══ Materials provided ══

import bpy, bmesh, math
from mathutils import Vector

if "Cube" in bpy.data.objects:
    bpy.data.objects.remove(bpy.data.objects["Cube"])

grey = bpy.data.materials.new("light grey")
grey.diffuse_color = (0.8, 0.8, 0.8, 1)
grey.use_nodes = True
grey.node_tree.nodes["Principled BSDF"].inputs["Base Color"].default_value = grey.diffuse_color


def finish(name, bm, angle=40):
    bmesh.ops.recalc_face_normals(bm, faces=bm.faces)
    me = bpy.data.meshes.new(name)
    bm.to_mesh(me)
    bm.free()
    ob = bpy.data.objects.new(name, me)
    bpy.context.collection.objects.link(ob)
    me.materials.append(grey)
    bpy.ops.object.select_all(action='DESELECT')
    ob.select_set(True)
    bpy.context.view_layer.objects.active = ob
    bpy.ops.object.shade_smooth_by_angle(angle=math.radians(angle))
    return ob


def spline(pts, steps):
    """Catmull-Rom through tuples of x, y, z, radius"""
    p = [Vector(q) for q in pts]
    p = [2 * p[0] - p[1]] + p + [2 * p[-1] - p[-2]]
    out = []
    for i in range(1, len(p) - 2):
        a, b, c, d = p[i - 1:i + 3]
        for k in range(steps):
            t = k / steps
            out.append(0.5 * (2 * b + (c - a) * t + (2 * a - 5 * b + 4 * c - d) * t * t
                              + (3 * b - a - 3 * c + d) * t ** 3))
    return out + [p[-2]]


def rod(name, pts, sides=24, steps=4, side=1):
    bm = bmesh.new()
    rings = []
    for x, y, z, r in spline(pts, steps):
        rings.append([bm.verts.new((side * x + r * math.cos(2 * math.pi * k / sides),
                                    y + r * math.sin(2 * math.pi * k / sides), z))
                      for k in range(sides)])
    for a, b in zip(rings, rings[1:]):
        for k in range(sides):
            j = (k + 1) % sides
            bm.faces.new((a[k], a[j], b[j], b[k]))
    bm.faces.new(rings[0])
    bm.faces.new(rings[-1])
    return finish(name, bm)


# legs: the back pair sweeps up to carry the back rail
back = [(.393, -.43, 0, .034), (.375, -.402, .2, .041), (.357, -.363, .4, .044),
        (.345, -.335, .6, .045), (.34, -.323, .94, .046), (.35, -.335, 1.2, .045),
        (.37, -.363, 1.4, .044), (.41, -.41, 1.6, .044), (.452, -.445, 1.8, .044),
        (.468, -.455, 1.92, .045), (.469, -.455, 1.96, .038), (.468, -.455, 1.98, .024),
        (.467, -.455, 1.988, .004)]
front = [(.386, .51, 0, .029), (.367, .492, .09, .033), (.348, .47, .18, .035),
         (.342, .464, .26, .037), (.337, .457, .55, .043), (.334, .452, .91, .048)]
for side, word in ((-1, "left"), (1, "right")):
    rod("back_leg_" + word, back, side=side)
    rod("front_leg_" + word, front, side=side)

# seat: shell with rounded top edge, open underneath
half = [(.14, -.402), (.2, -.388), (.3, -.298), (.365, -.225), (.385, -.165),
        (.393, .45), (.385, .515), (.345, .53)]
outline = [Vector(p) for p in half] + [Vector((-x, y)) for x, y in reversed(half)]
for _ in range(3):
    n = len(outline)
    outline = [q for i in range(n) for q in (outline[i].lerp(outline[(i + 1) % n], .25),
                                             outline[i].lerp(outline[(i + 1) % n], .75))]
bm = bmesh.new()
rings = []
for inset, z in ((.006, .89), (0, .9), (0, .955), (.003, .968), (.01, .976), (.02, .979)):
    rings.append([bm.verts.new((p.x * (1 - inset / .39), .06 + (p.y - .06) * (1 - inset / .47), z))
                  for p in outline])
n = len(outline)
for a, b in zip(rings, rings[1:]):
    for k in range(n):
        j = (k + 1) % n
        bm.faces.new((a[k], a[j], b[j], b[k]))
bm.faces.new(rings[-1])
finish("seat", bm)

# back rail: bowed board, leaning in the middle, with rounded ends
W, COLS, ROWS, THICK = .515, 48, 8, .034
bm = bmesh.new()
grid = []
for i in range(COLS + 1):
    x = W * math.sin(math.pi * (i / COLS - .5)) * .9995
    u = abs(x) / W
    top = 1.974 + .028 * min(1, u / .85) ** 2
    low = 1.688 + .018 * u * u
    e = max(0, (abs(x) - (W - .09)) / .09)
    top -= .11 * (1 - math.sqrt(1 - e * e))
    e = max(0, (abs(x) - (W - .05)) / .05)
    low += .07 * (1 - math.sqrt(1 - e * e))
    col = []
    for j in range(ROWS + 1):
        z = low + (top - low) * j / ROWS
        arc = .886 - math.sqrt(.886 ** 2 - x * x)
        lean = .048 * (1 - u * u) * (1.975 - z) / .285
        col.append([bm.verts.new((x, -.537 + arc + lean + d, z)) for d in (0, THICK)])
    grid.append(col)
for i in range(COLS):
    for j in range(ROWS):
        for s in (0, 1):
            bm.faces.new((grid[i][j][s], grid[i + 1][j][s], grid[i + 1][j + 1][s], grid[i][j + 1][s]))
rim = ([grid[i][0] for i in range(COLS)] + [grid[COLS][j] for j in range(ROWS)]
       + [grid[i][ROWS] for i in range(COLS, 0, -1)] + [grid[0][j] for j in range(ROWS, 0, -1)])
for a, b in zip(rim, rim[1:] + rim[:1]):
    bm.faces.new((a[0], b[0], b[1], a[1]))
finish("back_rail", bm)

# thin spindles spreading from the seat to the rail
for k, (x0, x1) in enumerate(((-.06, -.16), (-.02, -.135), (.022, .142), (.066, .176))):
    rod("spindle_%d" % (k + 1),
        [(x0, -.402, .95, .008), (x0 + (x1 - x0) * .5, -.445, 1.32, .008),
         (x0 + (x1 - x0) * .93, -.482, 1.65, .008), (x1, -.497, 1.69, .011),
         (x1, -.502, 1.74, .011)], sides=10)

═══

▸ The task
Repeat the material in full. Change nothing.

▸ Response
import bpy, bmesh, math
from mathutils import Vector

if "Cube" in bpy.data.objects:
    bpy.data.objects.remove(bpy.data.objects["Cube"])

grey = bpy.data.materials.new("light grey")
grey.diffuse_color = (0.8, 0.8, 0.8, 1)
grey.use_nodes = True
grey.node_tree.nodes["Principled BSDF"].inputs["Base Color"].default_value = grey.diffuse_color


def finish(name, bm, angle=40):
    bmesh.ops.recalc_face_normals(bm, faces=bm.faces)
    me = bpy.data.meshes.new(name)
    bm.to_mesh(me)
    bm.free()
    ob = bpy.data.objects.new(name, me)
    bpy.context.collection.objects.link(ob)
    me.materials.append(grey)
    bpy.ops.object.select_all(action='DESELECT')
    ob.select_set(True)
    bpy.context.view_layer.objects.active = ob
    bpy.ops.object.shade_smooth_by_angle(angle=math.radians(angle))
    return ob


def spline(pts, steps):
    """Catmull-Rom through tuples of x, y, z, radius"""
    p = [Vector(q) for q in pts]
    p = [2 * p[0] - p[1]] + p + [2 * p[-1] - p[-2]]
    out = []
    for i in range(1, len(p) - 2):
        a, b, c, d = p[i - 1:i + 3]
        for k in range(steps):
            t = k / steps
            out.append(0.5 * (2 * b + (c - a) * t + (2 * a - 5 * b + 4 * c - d) * t * t
                              + (3 * b - a - 3 * c + d) * t ** 3))
    return out + [p[-2]]


def rod(name, pts, sides=24, steps=4, side=1):
    bm = bmesh.new()
    rings = []
    for x, y, z, r in spline(pts, steps):
        rings.append([bm.verts.new((side * x + r * math.cos(2 * math.pi * k / sides),
                                    y + r * math.sin(2 * math.pi * k / sides), z))
                      for k in range(sides)])
    for a, b in zip(rings, rings[1:]):
        for k in range(sides):
            j = (k + 1) % sides
            bm.faces.new((a[k], a[j], b[j], b[k]))
    bm.faces.new(rings[0])
    bm.faces.new(rings[-1])
    return finish(name, bm)


# legs: the back pair sweeps up to carry the back rail
back = [(.393, -.43, 0, .034), (.375, -.402, .2, .041), (.357, -.363, .4, .044),
        (.345, -.335, .6, .045), (.34, -.323, .94, .046), (.35, -.335, 1.2, .045),
        (.37, -.363, 1.4, .044), (.41, -.41, 1.6, .044), (.452, -.445, 1.8, .044),
        (.468, -.455, 1.92, .045), (.469, -.455, 1.96, .038), (.468, -.455, 1.98, .024),
        (.467, -.455, 1.988, .004)]
front = [(.386, .51, 0, .029), (.367, .492, .09, .033), (.348, .47, .18, .035),
         (.342, .464, .26, .037), (.337, .457, .55, .043), (.334, .452, .91, .048)]
for side, word in ((-1, "left"), (1, "right")):
    rod("back_leg_" + word, back, side=side)
    rod("front_leg_" + word, front, side=side)

# seat: shell with rounded top edge, open underneath
half = [(.14, -.402), (.2, -.388), (.3, -.298), (.365, -.225), (.385, -.165),
        (.393, .45), (.385, .515), (.345, .53)]
outline = [Vector(p) for p in half] + [Vector((-x, y)) for x, y in reversed(half)]
for _ in range(3):
    n = len(outline)
    outline = [q for i in range(n) for q in (outline[i].lerp(outline[(i + 1) % n], .25),
                                             outline[i].lerp(outline[(i + 1) % n], .75))]
bm = bmesh.new()
rings = []
for inset, z in ((.006, .89), (0, .9), (0, .955), (.003, .968), (.01, .976), (.02, .979)):
    rings.append([bm.verts.new((p.x * (1 - inset / .39), .06 + (p.y - .06) * (1 - inset / .47), z))
                  for p in outline])
n = len(outline)
for a, b in zip(rings, rings[1:]):
    for k in range(n):
        j = (k + 1) % n
        bm.faces.new((a[k], a[j], b[j], b[k]))
bm.faces.new(rings[-1])
finish("seat", bm)

# back rail: bowed board, leaning in the middle, with rounded ends
W, COLS, ROWS, THICK = .515, 48, 8, .034
bm = bmesh.new()
grid = []
for i in range(COLS + 1):
    x = W * math.sin(math.pi * (i / COLS - .5)) * .9995
    u = abs(x) / W
    top = 1.974 + .028 * min(1, u / .85) ** 2
    low = 1.688 + .018 * u * u
    e = max(0, (abs(x) - (W - .09)) / .09)
    top -= .11 * (1 - math.sqrt(1 - e * e))
    e = max(0, (abs(x) - (W - .05)) / .05)
    low += .07 * (1 - math.sqrt(1 - e * e))
    col = []
    for j in range(ROWS + 1):
        z = low + (top - low) * j / ROWS
        arc = .886 - math.sqrt(.886 ** 2 - x * x)
        lean = .048 * (1 - u * u) * (1.975 - z) / .285
        col.append([bm.verts.new((x, -.537 + arc + lean + d, z)) for d in (0, THICK)])
    grid.append(col)
for i in range(COLS):
    for j in range(ROWS):
        for s in (0, 1):
            bm.faces.new((grid[i][j][s], grid[i + 1][j][s], grid[i + 1][j + 1][s], grid[i][j + 1][s]))
rim = ([grid[i][0] for i in range(COLS)] + [grid[COLS][j] for j in range(ROWS)]
       + [grid[i][ROWS] for i in range(COLS, 0, -1)] + [grid[0][j] for j in range(ROWS, 0, -1)])
for a, b in zip(rim, rim[1:] + rim[:1]):
    bm.faces.new((a[0], b[0], b[1], a[1]))
finish("back_rail", bm)

# thin spindles spreading from the seat to the rail
for k, (x0, x1) in enumerate(((-.06, -.16), (-.02, -.135), (.022, .142), (.066, .176))):
    rod("spindle_%d" % (k + 1),
        [(x0, -.402, .95, .008), (x0 + (x1 - x0) * .5, -.445, 1.32, .008),
         (x0 + (x1 - x0) * .93, -.482, 1.65, .008), (x1, -.497, 1.69, .011),
         (x1, -.502, 1.74, .011)], sides=10)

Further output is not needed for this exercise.